ENSURING YOUNG PEOPLE FROM ALL BACKGROUNDS CAN ENJOY THE ARTS
While The Garage continues to work regionally, it also stays true to its original aim of giving opportunities to young people from all backgrounds.
When it first opened The Garage offered free places on creative courses to young people from the North Earlham, Larkman and Marlpit area.
In 2011 a referral network was set up with agencies that work with children and young people at risk or in any type of challenging circumstances.
“We decided that we were going to establish a network of people to make referrals into our programmes so that we could make sure we were always reaching the people that needed to access us most,” said Mr Grice.
“We fund it through a Big Break scheme which we launched in the same year. It’s a scheme where people can donate to fund an individual young person for a year, and we have maybe 60 people a term who come through that bursary scheme.”
PERFORMING IN NORWICH AND BEYOND
The Garage has become well known for its shows at key cultural events in Norwich’s calendar.
Its first performance as part of the Lord Mayor’s Celebrations was in 2011, and in 2012 The Garage joined forces with NORCA (Norwich and Norfolk Community Arts) to present a spectacle for Norwich’s Olympic torch relay celebrations.
The Pulse company of young artists was formed for the occasion, and became one of the inspirations for The Garage’s Emerging Artists Academy which now includes: Pulse, a movement and dance company; the Musicians Development Programme for young singers, songwriters, performers; contemporary dance company Full Tilt; The Garage’s theatre company; and Connect Dance Company.
“For different gigs throughout the year we bring all these young artists together,” said Mr Grice.
“We mix it up so that they get to work with other young artists of different disciplines, and that’s really taken off now. “This year we did the Lord Mayor’s Main Stage, two days at the Royal Norfolk Show, and produced a performance with the Young Norfolk Arts Festival at Holkham Hall.
“They also do the Halloween and Christmas lights events for the city.

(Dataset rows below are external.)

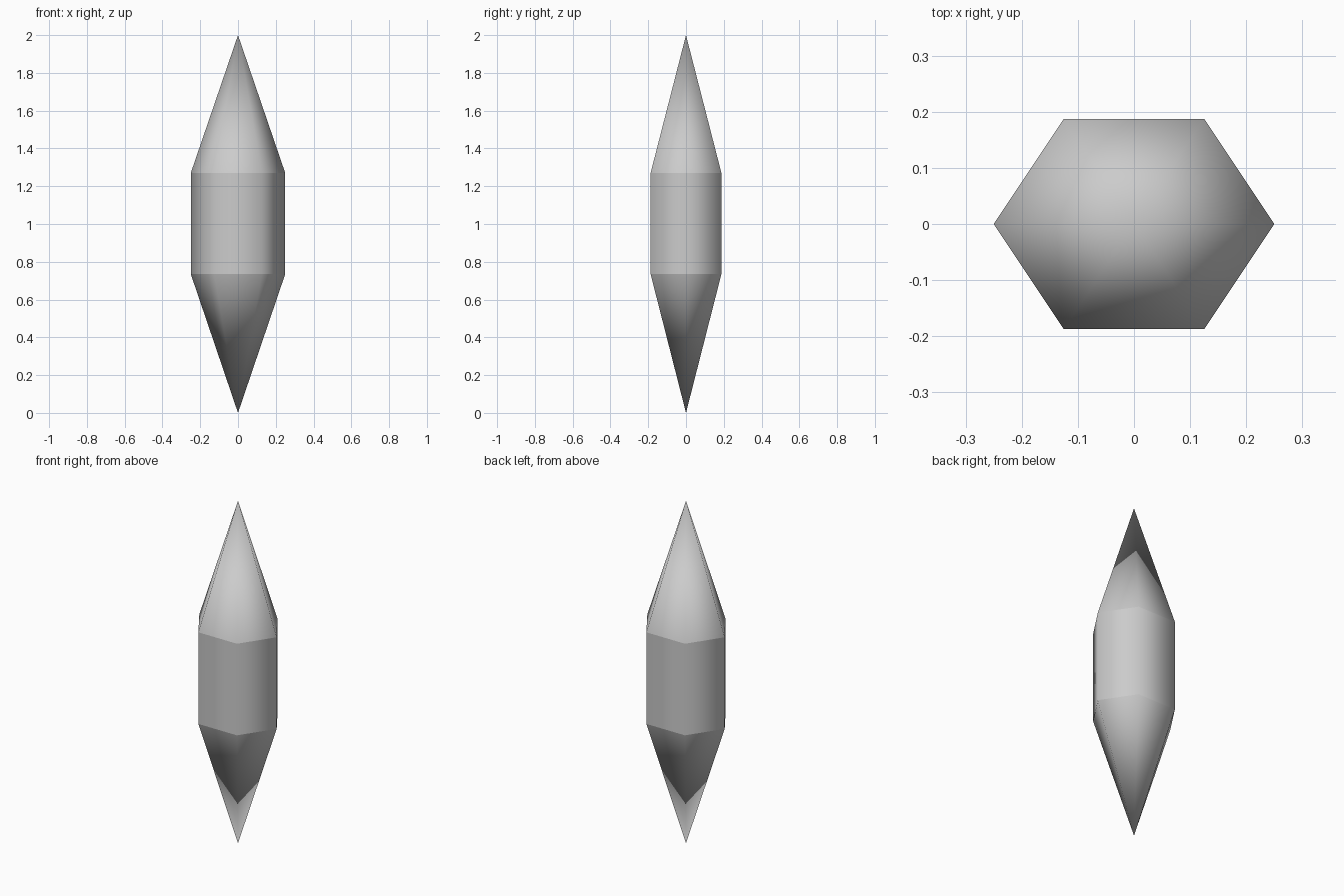
import bpy, bmesh, math

if "Cube" in bpy.data.objects:
    bpy.data.objects.remove(bpy.data.objects["Cube"])

SIDES, RX, RY = 6, 0.25, 0.2165
LOW, HIGH, TOP = 0.735, 1.27, 2.0

bm = bmesh.new()


def ring(z):
    return [bm.verts.new((RX * math.cos(2 * math.pi * i / SIDES),
                          RY * math.sin(2 * math.pi * i / SIDES), z))
            for i in range(SIDES)]


# Tips and the two rings of the hexagonal shaft
bottom_tip, top_tip = bm.verts.new((0, 0, 0)), bm.verts.new((0, 0, TOP))
low, high = ring(LOW), ring(HIGH)

# Lower point, shaft wall and upper point
for i in range(SIDES):
    j = (i + 1) % SIDES
    bm.faces.new((bottom_tip, low[j], low[i]))
    bm.faces.new((low[i], low[j], high[j], high[i]))
    bm.faces.new((high[i], high[j], top_tip))

# Smooth around each band, crisp edge where the bands meet
for f in bm.faces:
    f.smooth = True
for e in bm.edges:
    e.smooth = abs(e.verts[0].co.z - e.verts[1].co.z) > 1e-4

mesh = bpy.data.meshes.new("crystal")
bm.to_mesh(mesh)
bm.free()
bpy.context.collection.objects.link(bpy.data.objects.new("crystal", mesh))
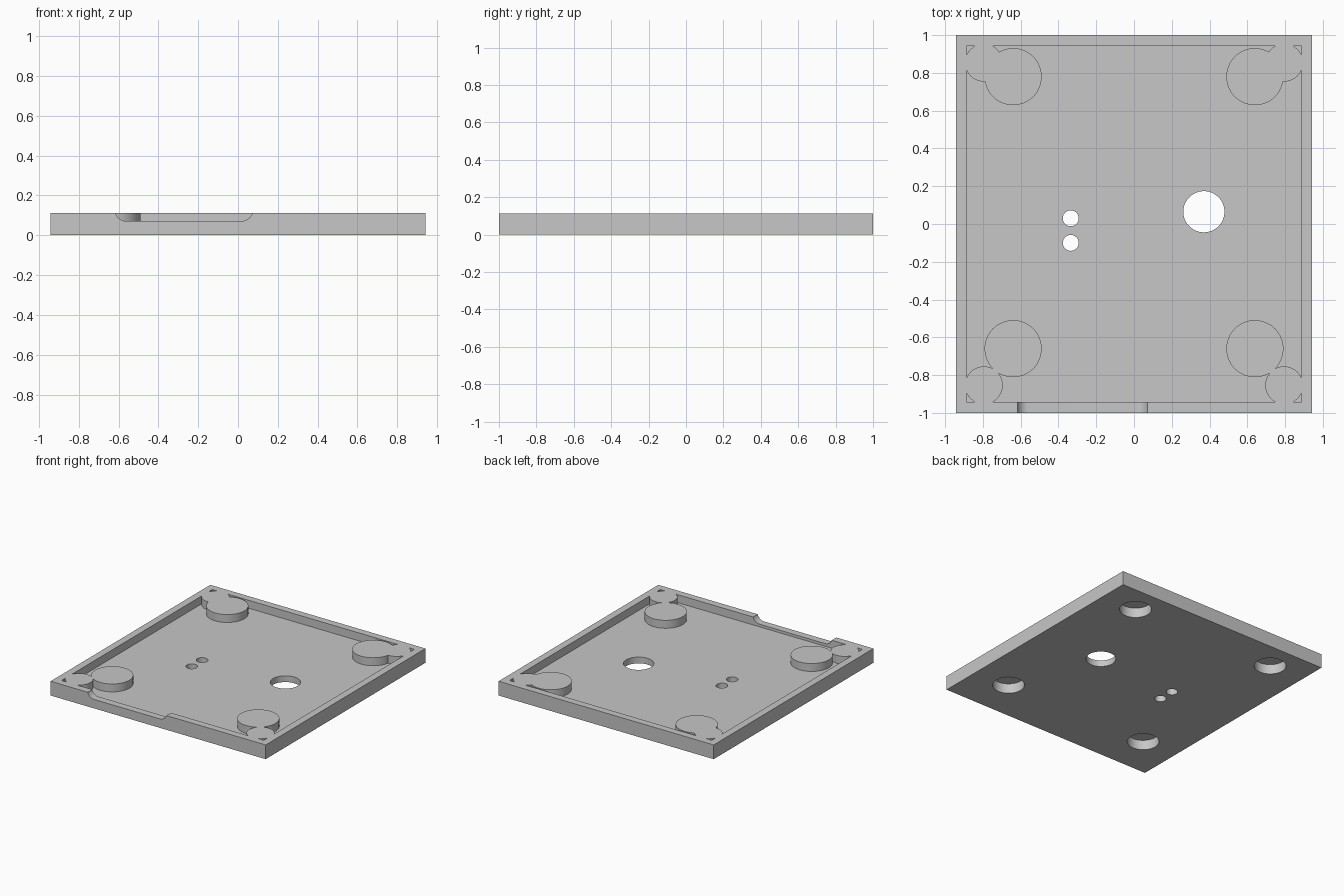
import bpy, math

if "Cube" in bpy.data.objects:
    bpy.data.objects.remove(bpy.data.objects["Cube"], do_unlink=True)

HALF_X, HALF_Y, HEIGHT = 0.943, 1.0, 0.113
WALL, FLOOR = 0.057, 0.05
SEGMENTS = 64

grey = bpy.data.materials.new("light grey")
grey.use_nodes = True
colour = (0.57, 0.57, 0.57, 1)
grey.diffuse_color = colour
grey.node_tree.nodes["Principled BSDF"].inputs["Base Color"].default_value = colour


def box(name, hx, hy, z0, z1):
    bpy.ops.mesh.primitive_cube_add(size=1, location=(0, 0, (z0 + z1) / 2))
    ob = bpy.context.object
    ob.name = name
    ob.scale = (2 * hx, 2 * hy, z1 - z0)
    bpy.ops.object.transform_apply(location=True, rotation=False, scale=True)
    return ob


def disc(name, x, y, r, z0, z1):
    bpy.ops.mesh.primitive_cylinder_add(vertices=SEGMENTS, radius=r, depth=z1 - z0,
                                        location=(x, y, (z0 + z1) / 2))
    ob = bpy.context.object
    ob.name = name
    return ob


def cut(target, cutter):
    """Subtract the cutter from the target, then discard the cutter."""
    bpy.context.view_layer.objects.active = target
    mod = target.modifiers.new("cut", 'BOOLEAN')
    mod.operation = 'DIFFERENCE'
    mod.solver = 'EXACT'
    mod.object = cutter
    bpy.ops.object.modifier_apply(modifier=mod.name)
    bpy.data.objects.remove(cutter, do_unlink=True)


# Tray body, with a cavity that leaves the magnet bosses and corner posts standing
tray = box("tray", HALF_X, HALF_Y, 0, HEIGHT)
cavity = box("cavity", HALF_X - WALL, HALF_Y - WALL, FLOOR, 0.3)
magnets = [(sx * 0.64, y) for sx in (-1, 1) for y in (0.78, -0.66)]
for x, y in magnets:
    cut(cavity, disc("boss", x, y, 0.151, -0.1, 0.5))
for sx in (-1, 1):
    for sy in (-1, 1):
        cut(cavity, disc("corner_post", sx * 0.795, sy * 0.854, 0.1, -0.1, 0.5))
cut(tray, cavity)

# Magnet pockets in the underside
for x, y in magnets:
    cut(tray, disc("pocket", x, y, 0.116, -0.1, 0.078))

# Through holes in the floor
for x, y, r in ((0.37, 0.065, 0.109), (-0.335, 0.03, 0.042), (-0.335, -0.1, 0.042)):
    cut(tray, disc("hole", x, y, r, -0.1, 0.3))

# Round-cornered notch in the front wall
left, right, bottom, r = -0.62, 0.075, 0.071, 0.06
profile = [(left, 0.3)]
for cx, start in ((left + r, math.pi), (right - r, 1.5 * math.pi)):
    for i in range(17):
        a = start + i / 16 * math.pi / 2
        profile.append((cx + r * math.cos(a), bottom + r + r * math.sin(a)))
profile.append((right, 0.3))
n = len(profile)
y_front, y_back = -HALF_Y - 0.1, -HALF_Y + WALL + 0.001
verts = [(x, y, z) for y in (y_front, y_back) for x, z in profile]
faces = [list(range(n)), list(range(2 * n - 1, n - 1, -1))]
faces += [[(i + 1) % n, i, i + n, (i + 1) % n + n] for i in range(n)]
mesh = bpy.data.meshes.new("notch")
mesh.from_pydata(verts, [], faces)
notch = bpy.data.objects.new("notch", mesh)
bpy.context.collection.objects.link(notch)
cut(tray, notch)

# Finish
tray.data.materials.clear()
tray.data.materials.append(grey)
bpy.ops.object.select_all(action='DESELECT')
tray.select_set(True)
bpy.context.view_layer.objects.active = tray
bpy.ops.object.shade_smooth_by_angle(angle=math.radians(30))
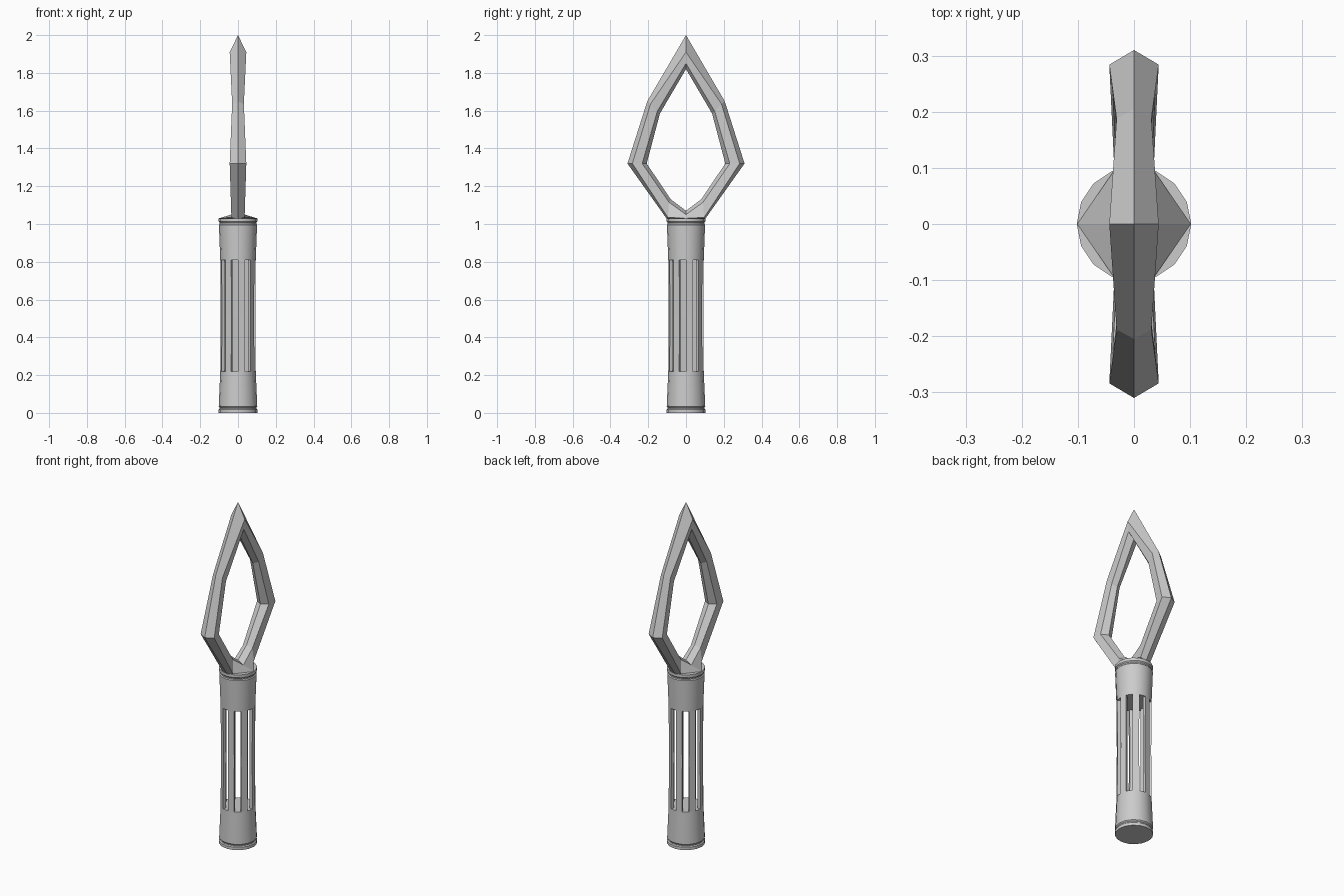
import bpy, bmesh
from math import cos, sin, pi, radians

if "Cube" in bpy.data.objects:
    bpy.data.objects.remove(bpy.data.objects["Cube"])

SIDES = 16


def polar(r, k, z):
    a = 2 * pi * k / SIDES
    return (r * cos(a), r * sin(a), z)


def finish(bm, name, smooth=False):
    bmesh.ops.recalc_face_normals(bm, faces=bm.faces)
    mesh = bpy.data.meshes.new(name)
    bm.to_mesh(mesh)
    bm.free()
    ob = bpy.data.objects.new(name, mesh)
    bpy.context.collection.objects.link(ob)
    if smooth:
        bpy.ops.object.select_all(action='DESELECT')
        ob.select_set(True)
        bpy.context.view_layer.objects.active = ob
        bpy.ops.object.shade_smooth_by_angle(angle=radians(25))
    return ob


def bridge(bm, a, b):
    n = len(a)
    for k in range(n):
        bm.faces.new((a[k], a[(k + 1) % n], b[(k + 1) % n], b[k]))


def lathe(name, profile):
    bm = bmesh.new()
    rings = [[bm.verts.new(polar(r, k, z)) for k in range(SIDES)] for r, z in profile]
    for a, b in zip(rings, rings[1:]):
        bridge(bm, a, b)
    bm.faces.new(rings[0])
    bm.faces.new(rings[-1])
    return finish(bm, name, True)


# Solid grip ends, each with a small groove near the rim
lathe("pommel", [(.102, 0), (.102, .017), (.097, .022), (.097, .028), (.102, .034), (.094, .22)])
lathe("collar", [(.094, .81), (.101, .995), (.097, 1.0), (.097, 1.007), (.102, 1.013), (.102, 1.03)])

# Grip bars: every other facet of the hollow middle section
bm = bmesh.new()
for k in range(0, SIDES, 2):
    loops = []
    for r, z in ((.094, .22), (.092, .515), (.094, .81)):
        loops.append([bm.verts.new(polar(rr, kk, z))
                      for rr, kk in ((r, k), (r, k + 1), (r - .018, k + 1), (r - .018, k))])
    for a, b in zip(loops, loops[1:]):
        bridge(bm, a, b)
    bm.faces.new(loops[0])
    bm.faces.new(loops[-1])
finish(bm, "grip_bars")

# Open leaf-shaped head: outer ridge, wide side, inner side, inner ridge
# each station: outer(y,z), side(y,z), side half width, inner(y,z), inner half width, ridge(y,z)
half = [
    ((0, 2.0), (0, 1.91), .044, (0, 1.85), .038, (0, 1.82)),
    ((.205, 1.65), (.188, 1.635), .031, (.152, 1.597), .028, (.138, 1.585)),
    ((.31, 1.32), (.284, 1.32), .044, (.232, 1.32), .038, (.208, 1.32)),
    ((.10, 1.025), (.096, 1.035), .035, (.09, 1.115), .031, (.08, 1.13)),
    ((0, 1.02), (0, 1.03), .101, (0, 1.05), .035, (0, 1.07)),
]


def flip(st):
    return tuple((-p[0], p[1]) if isinstance(p, tuple) else p for p in st)


stations = half + [flip(s) for s in half[-2:0:-1]]
bm = bmesh.new()
loops = []
for o, m, w, i, wi, r in stations:
    pts = [(0, *o), (w, *m), (wi, *i), (0, *r), (-wi, *i), (-w, *m)]
    loops.append([bm.verts.new(p) for p in pts])
for a, b in zip(loops, loops[1:] + loops[:1]):
    bridge(bm, a, b)
finish(bm, "open_blade")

We are partnered with the city events team so each time there’s a big civic event our young emerging artists will be collaborating and working to create a performance piece for it. “It’s really great training for the young people and creates great new performances.”
PROFESSIONAL SHOWS AND TOURING AMBITIONS
In 2011 The Garage hosted its first professional show, and a key ambition for the venue now is to present a vibrant theatre programme for people of all ages with a view also to creating its own work to tour.
Mr Grice said: “In 2011 we secured funding from the Arts Council to put on a professional programme which was called Curtain Up. It had three shows in its first season and we have 19 shows this season.”
He added: “We had a really fantastic show called Look to the Sky in that first season which blew the minds of the young people. At the end of it they flooded the stage to talk to the performers. The impact on those young people - [before then] they hadn’t any concept that theatre could be so relevant to them.”
Last year The Garage presented its first professional co-commission, Squally Showers by Little Bulb Theatre, which was performed in Norwich ahead of Edinburgh Festival Fringe.
Mr Grice said: “For us one of the challenges we’ve learnt since we’ve been programming is there’s still very little [theatre work] that talks about the experience of growing up in a rural community,” he said.
“The next step for us now – now that we’ve got the building running, we’ve got the outreach and the referral network, we’ve got a class programme, we’re training emerging artists, we’ve got a professional programme of touring theatre. The next step for us is to make some theatre. What we want to do is tell the stories of people locally, of young people growing up...We want to produce that theatre and we want to tour it from here to other places in the UK.”
• See tomorrow’s paper for more on why The Garage is important to its community, and Monday’s paper for The Garage’s vision for the future.
• Visit www.thegarage.org.uk